Dance is physical labour. The dancer’s body is subjected to a never-ending training regimen to prepare it to perform (produce) the desired movement, which should be effortless, airy, gracefully upsweeping—an ideal of beauty. Despite the innovative approach of generations of dancers and artists, this romantic vision endures as the most popular. At first glance, the contents of the Cologne archive reiterate this image. It was a challenge to find photographs that did not reinforce this inherited ideal. And yet, so many of the artists whose careers are documented within the German Dance Archives Cologne were trailblazers who catalysed dynamic advances in the history of the development of modern movement and dance. Rudolf Laban, and then Mary Wigman, Kurt Jooss, Harald Kreutzberg, Gret Palucca: through their experimentations with the body and movement, they disrupted existing canons of dance art, which had been founded upon classical, spectacular narratives.

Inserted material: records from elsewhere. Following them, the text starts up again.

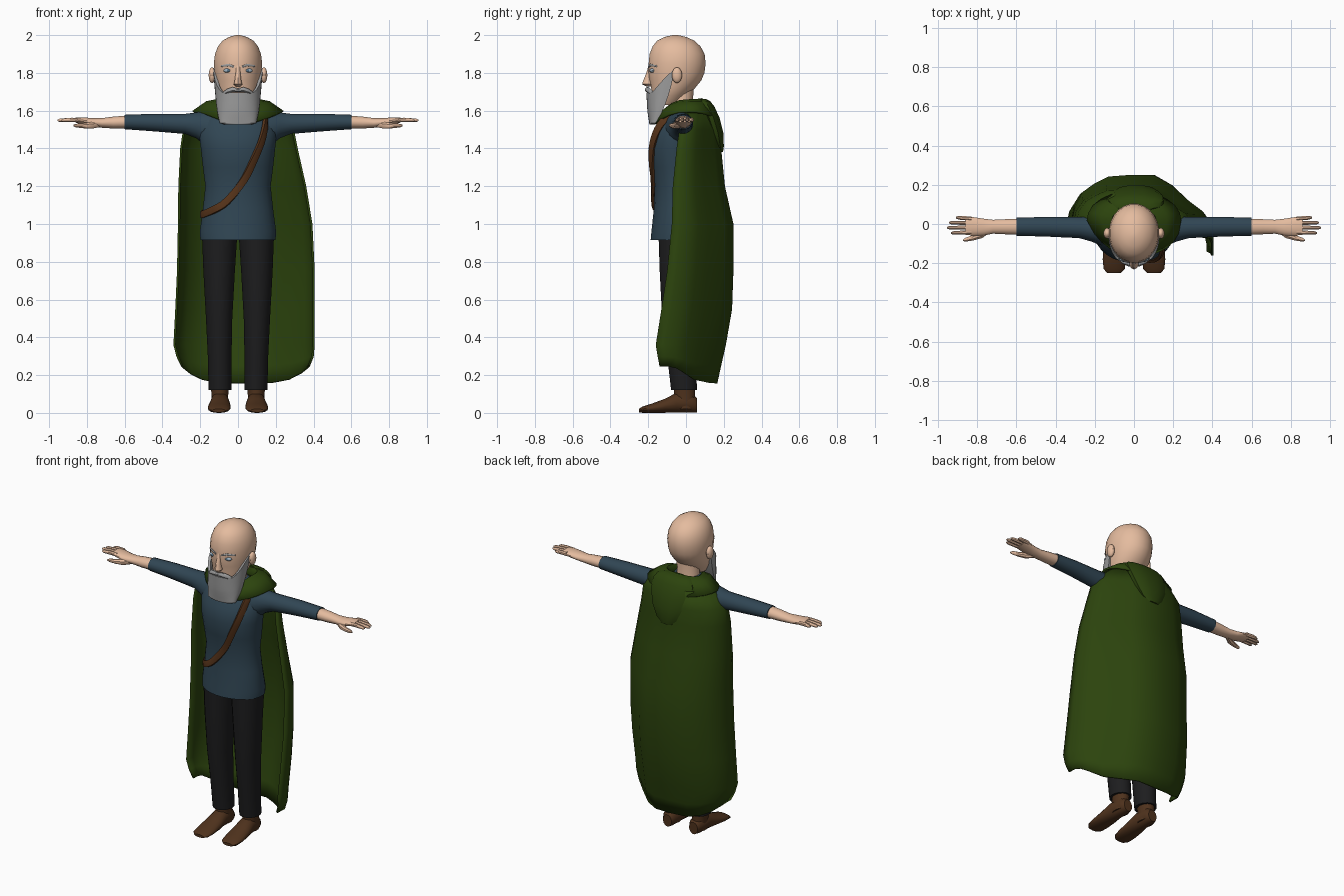
import bpy, bmesh, math
from mathutils import Vector


def material(name, r, g, b):
    m = bpy.data.materials.new(name)
    m.diffuse_color = (r, g, b, 1)
    return m


SKIN = material("skin", .78, .50, .345)
GREY = material("grey_hair", .34, .34, .34)
BLUE = material("blue_cloth", .030, .061, .088)
GREEN = material("green_cloth", .025, .057, .004)
BLACK = material("black_cloth", .0125, .0125, .0135)
BOOT = material("boot_leather", .078, .032, .012)
STRAP = material("strap_leather", .092, .033, .010)
EYE = material("eye", .34, .44, .52)
IRIS = material("iris", .10, .18, .26)


def skin(name, rings, mat, closed=True, caps=True):
    """Join equal-length rows of points into a surface."""
    bm = bmesh.new()
    rows = [[bm.verts.new(p) for p in r] for r in rings]
    n = len(rows[0])
    for a, b in zip(rows, rows[1:]):
        for i in range(n if closed else n - 1):
            j = (i + 1) % n
            bm.faces.new((a[i], a[j], b[j], b[i]))
    if caps:
        bm.faces.new(rows[0])
        bm.faces.new(rows[-1])
    bmesh.ops.recalc_face_normals(bm, faces=bm.faces)
    me = bpy.data.meshes.new(name)
    bm.to_mesh(me)
    bm.free()
    me.materials.append(mat)
    ob = bpy.data.objects.new(name, me)
    bpy.context.collection.objects.link(ob)
    return ob


def loft(name, axis, sections, mat, s=1, n=16):
    """Ellipse sections (position, centre1, centre2, radius1, radius2) along an axis."""
    rings = []
    for p, c1, c2, r1, r2 in sections:
        ring = []
        for i in range(n):
            a = 2 * math.pi * (i + .5) / n
            u, v = c1 + r1 * math.cos(a), c2 + r2 * math.sin(a)
            x, y, z = {"x": (p, u, v), "y": (u, p, v), "z": (u, v, p)}[axis]
            ring.append((s * x, y, z))
        rings.append(ring)
    return skin(name, rings, mat)


def ball(name, c, r, mat):
    sections = [(c[2] + r[2] * math.sin(t), c[0], c[1], r[0] * math.cos(t), r[1] * math.cos(t))
                for t in (math.radians(d) for d in range(-80, 81, 20))]
    return loft(name, "z", sections, mat, n=12)


def lerp_table(table, z):
    """Interpolate rows of (z, values...) sorted by rising z."""
    z = min(max(z, table[0][0]), table[-1][0])
    for a, b in zip(table, table[1:]):
        if z <= b[0]:
            t = (z - a[0]) / (b[0] - a[0])
            return [p + (q - p) * t for p, q in zip(a[1:], b[1:])]


# Head and neck
loft("head", "z", [(1.63, 0, -.11, .065, .07), (1.68, 0, -.087, .097, .097),
                   (1.72, 0, -.068, .110, .117), (1.76, 0, -.056, .119, .138),
                   (1.80, 0, -.05, .125, .149), (1.85, 0, -.047, .129, .152),
                   (1.90, 0, -.047, .123, .147), (1.94, 0, -.050, .107, .128),
                   (1.97, 0, -.054, .083, .1), (1.99, 0, -.056, .048, .058),
                   (2.0, 0, -.057, .012, .015)], SKIN, n=24)
loft("neck", "z", [(1.56, 0, -.02, .085, .07), (1.64, 0, -.025, .07, .062),
                   (1.76, 0, -.025, .07, .07)], SKIN)
loft("nose", "z", [(1.728, 0, -.194, .014, .015), (1.74, 0, -.2, .024, .032),
                   (1.755, 0, -.198, .019, .03), (1.80, 0, -.192, .013, .018),
                   (1.84, 0, -.19, .014, .008)], SKIN, n=10)

# Beard: a D-shaped wrap with a top edge rising to the sideburns
BEARD = [(1.535, .097, -.16, -.195), (1.60, .112, -.122, -.205), (1.70, .122, -.086, -.210),
         (1.76, .127, -.072, -.209), (1.82, .131, -.06, -.204)]
rows = []
for v in range(8):
    row = []
    for i in range(21):
        u = (i - 10) / 10
        k = abs(u)
        top = 1.695 + .125 * max(0, (k - .45) / .55) ** 1.5
        z = 1.535 + min(v / 6, 1) * (top - 1.535)
        w, back, front = lerp_table(BEARD, z)
        shrink = .88 if v == 7 else 1
        a = u * math.pi / 2
        row.append((shrink * w * math.sin(a),
                    back + shrink * (front - back) * math.cos(a) ** .8, z))
    rows.append(row)
skin("beard", rows, GREY, caps=False)
skin("beard_tip", [rows[0], [(p[0] * .8, p[1] * .9 - .018, 1.528) for p in rows[0]]], GREY)

for s, side in ((-1, "right"), (1, "left")):
    # Face details
    loft(side + "_moustache", "x", [(0, -.205, 1.708, .012, .01), (.03, -.204, 1.712, .013, .014),
                                    (.06, -.19, 1.702, .012, .013),
                                    (.1, -.157, 1.675, .006, .006)], GREY, s, 8)
    loft(side + "_eyebrow", "x", [(.02, -.196, 1.832, .005, .006), (.05, -.188, 1.842, .006, .007),
                                  (.09, -.157, 1.836, .005, .005)], GREY, s, 8)
    ball(side + "_eye", (s * .052, -.176, 1.812), (.026, .016, .012), EYE)
    ball(side + "_iris", (s * .052, -.187, 1.812), (.009, .007, .009), IRIS)
    ball(side + "_ear", (s * .137, -.048, 1.788), (.019, .028, .042), SKIN)

    # Sleeves, forearms and hands
    loft(side + "_sleeve", "x", [(.10, -.035, 1.5, .085, .10), (.17, -.03, 1.505, .08, .095),
                                 (.22, -.025, 1.522, .065, .07), (.28, -.018, 1.53, .055, .054),
                                 (.45, -.014, 1.537, .051, .047),
                                 (.60, -.014, 1.54, .047, .039)], BLUE, s)
    loft(side + "_forearm", "x", [(.58, -.014, 1.54, .042, .035), (.66, -.014, 1.537, .039, .032),
                                  (.72, -.014, 1.535, .036, .026), (.77, -.016, 1.538, .044, .023),
                                  (.82, -.012, 1.546, .048, .019),
                                  (.86, -.01, 1.55, .046, .014)], SKIN, s)
    for name, y, tip in (("little", .028, .91), ("ring", .005, .945),
                         ("middle", -.018, .955), ("index", -.042, .935)):
        spread = (y + .01) * .12
        loft(f"{side}_{name}_finger", "x", [(.83, y, 1.55, .0115, .013),
                                            (.88, y + spread * .5, 1.551, .011, .0125),
                                            (tip - .012, y + spread, 1.549, .0095, .010),
                                            (tip, y + spread, 1.548, .004, .004)], SKIN, s, 8)
    loft(side + "_thumb", "x", [(.73, -.025, 1.528, .016, .016), (.775, -.053, 1.522, .02, .019),
                                (.82, -.07, 1.52, .015, .014), (.86, -.08, 1.521, .011, .010),
                                (.872, -.083, 1.521, .004, .004)], SKIN, s, 8)

    # Trousers and boots
    loft(side + "_trouser_leg", "z", [(.12, .095, -.01, .062, .07), (.30, .097, -.025, .064, .076),
                                      (.50, .1, -.04, .071, .088), (.75, .1, -.045, .085, .096),
                                      (.96, .097, -.042, .096, .106)], BLACK, s)
    loft(side + "_boot_shaft", "z", [(.02, .095, -.005, .045, .058), (.08, .096, -.006, .044, .056),
                                     (.135, .096, -.008, .048, .058)], BOOT, s)
    loft(side + "_boot", "y", [(.058, .093, .04, .03, .038), (.035, .094, .05, .044, .05),
                               (-.05, .096, .054, .05, .054), (-.11, .098, .038, .058, .038),
                               (-.18, .100, .025, .061, .025), (-.23, .101, .017, .055, .017),
                               (-.25, .102, .012, .035, .009)], BOOT, s)

# Tunic
loft("tunic", "z", [(.915, 0, -.042, .2, .146), (.96, 0, -.042, .203, .142),
                    (1.08, 0, -.045, .187, .126), (1.2, 0, -.048, .174, .119),
                    (1.3, 0, -.052, .187, .131), (1.4, 0, -.057, .198, .142),
                    (1.48, 0, -.053, .207, .128), (1.55, 0, -.04, .195, .1),
                    (1.6, 0, -.03, .14, .08), (1.635, 0, -.022, .08, .06)], BLUE, n=28)

# Shoulder strap: flat band along a smooth closed loop around the chest
path = [Vector(p) for p in ((.13, -.02, 1.607), (.147, -.12, 1.545), (.13, -.17, 1.45),
                            (.09, -.183, 1.35), (.03, -.177, 1.23), (-.06, -.172, 1.12),
                            (-.13, -.146, 1.075), (-.192, -.05, 1.05), (-.12, .055, 1.1),
                            (0, .085, 1.25), (.1, .082, 1.45), (.14, .045, 1.565))]
n = len(path)
loop = []
for i in range(n):
    a, b, c, d = (path[(i + k) % n] for k in (-1, 0, 1, 2))
    for t in (0, .25, .5, .75):
        loop.append(.5 * (2 * b + (c - a) * t + (2 * a - 5 * b + 4 * c - d) * t * t
                          + (3 * b - a - 3 * c + d) * t ** 3))
rings = []
for i, p in enumerate(loop):
    tangent = (loop[(i + 1) % len(loop)] - loop[i - 1]).normalized()
    out = Vector((p.x, p.y + .05, .12 if p.z > 1.55 else 0))
    out = (out - tangent * out.dot(tangent)).normalized()
    wide = tangent.cross(out)
    rings.append([p + wide * w + out * h for w, h in
                  ((-.019, -.009), (-.019, .006), (0, .01), (.019, .006), (.019, -.009))])
skin("shoulder_strap", rings + [rings[0]], STRAP, caps=False)

# Cloak: rows (z, left x, right x, left edge y, right edge y, back y) on one angular cross-section
SECTION = [(-1, 0), (-1, .22), (-.97, .42), (-.85, .68), (-.68, .84), (-.48, .97), (-.15, 1),
           (.17, 1), (.42, .84), (.68, .58), (.88, .42), (.97, .28), (1, .14), (1, 0)]
CLOAK = [(1.60, -.20, .21, .0, .0, .145), (1.50, -.285, .29, -.015, -.035, .172),
         (1.40, -.30, .31, -.02, -.05, .18), (1.20, -.31, .355, -.025, -.07, .20),
         (1.0, -.312, .388, -.025, -.075, .245), (.75, -.317, .40, -.03, -.10, .245),
         (.55, -.326, .40, -.035, -.13, .238), (.36, -.336, .40, -.04, -.16, .205),
         (.25, -.32, .395, -.035, -.15, .18), (.157, -.295, .375, -.03, -.14, .16)]
rows = []
for z, xl, xr, yl, yr, yb in CLOAK:
    row = []
    for fx, fy in SECTION:
        edge = yl + (yr - yl) * (fx + 1) / 2
        lift = .09 * abs(fx) ** 4 * max(0, (.36 - z) / .2)
        row.append(((xl + xr) / 2 + (xr - xl) / 2 * fx, edge + (yb - edge) * fy, z + lift))
    rows.append(row)
cloak = skin("cloak", rows, GREEN, closed=False, caps=False)

# Mantle around the neck: (side radius, front y, back y, front z, side z, back z)
MANTLE = [(.085, -.10, .05, 1.58, 1.62, 1.62), (.115, -.125, .085, 1.59, 1.655, 1.66),
          (.165, -.148, .125, 1.57, 1.645, 1.645), (.238, -.162, .165, 1.53, 1.594, 1.56)]
rows = []
for rx, yf, yb, zf, zs, zb in MANTLE:
    row = []
    for i in range(24):
        a = 2 * math.pi * i / 24
        c, d = math.cos(a), math.sin(a)
        f = max(0, -d) ** .75
        narrow = .05 if c > 0 else .35
        row.append((rx * c * (1 - narrow * f),
                    .02 + (d * (yb - .02) if d > 0 else f * (yf - .02)),
                    zs + ((zb if d > 0 else zf) - zs) * d * d))
    rows.append(row)
mantle = skin("mantle", rows, GREEN, caps=False)
for ob in (cloak, mantle):
    mod = ob.modifiers.new("thickness", "SOLIDIFY")
    mod.thickness = .012
    mod.offset = 0

# Folded hood hanging at the back
loft("hood", "z", [(1.38, .01, .186, .035, .01), (1.41, .01, .175, .075, .026),
                   (1.48, .01, .160, .115, .04), (1.56, .01, .135, .14, .045),
                   (1.62, .01, .108, .145, .045), (1.65, .01, .095, .125, .035),
                   (1.662, .01, .085, .09, .02)], GREEN, n=12)

# Smooth shading with sharp edges kept
bpy.ops.object.select_all(action="SELECT")
bpy.context.view_layer.objects.active = cloak
bpy.ops.object.shade_smooth_by_angle(angle=math.radians(40))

Although the archive’s photographs exist to preserve these legacies, in part by conveying the radical emancipation of the body, they generally adhere to the visual form of conventional representations of classical movements. The body posed in the photograph still only generates at most an illusion of motion. When we efface the human, two elements generally remain undisturbed in the photograph: the fabric of the costume, suspended in a vacuum of human intention; and the background (also textile) or space (stage, studio, a plein-air setting). In the absence of bodies, we become aware of the weight and the solidity of stillness in dark, empty scenes. Steps, drapes, and walls come to the fore. Masks hang in a void. Costumes become as heavy as the robes worn by marble sculptures. Empty stages, rehearsal studios, academy corridors. Barres, props, scenographic elements. This stilled matter—an ensemble cast accompanying the body of the dancer immobilised by the photographer—has become the material out of which I assemble my pictures and objects.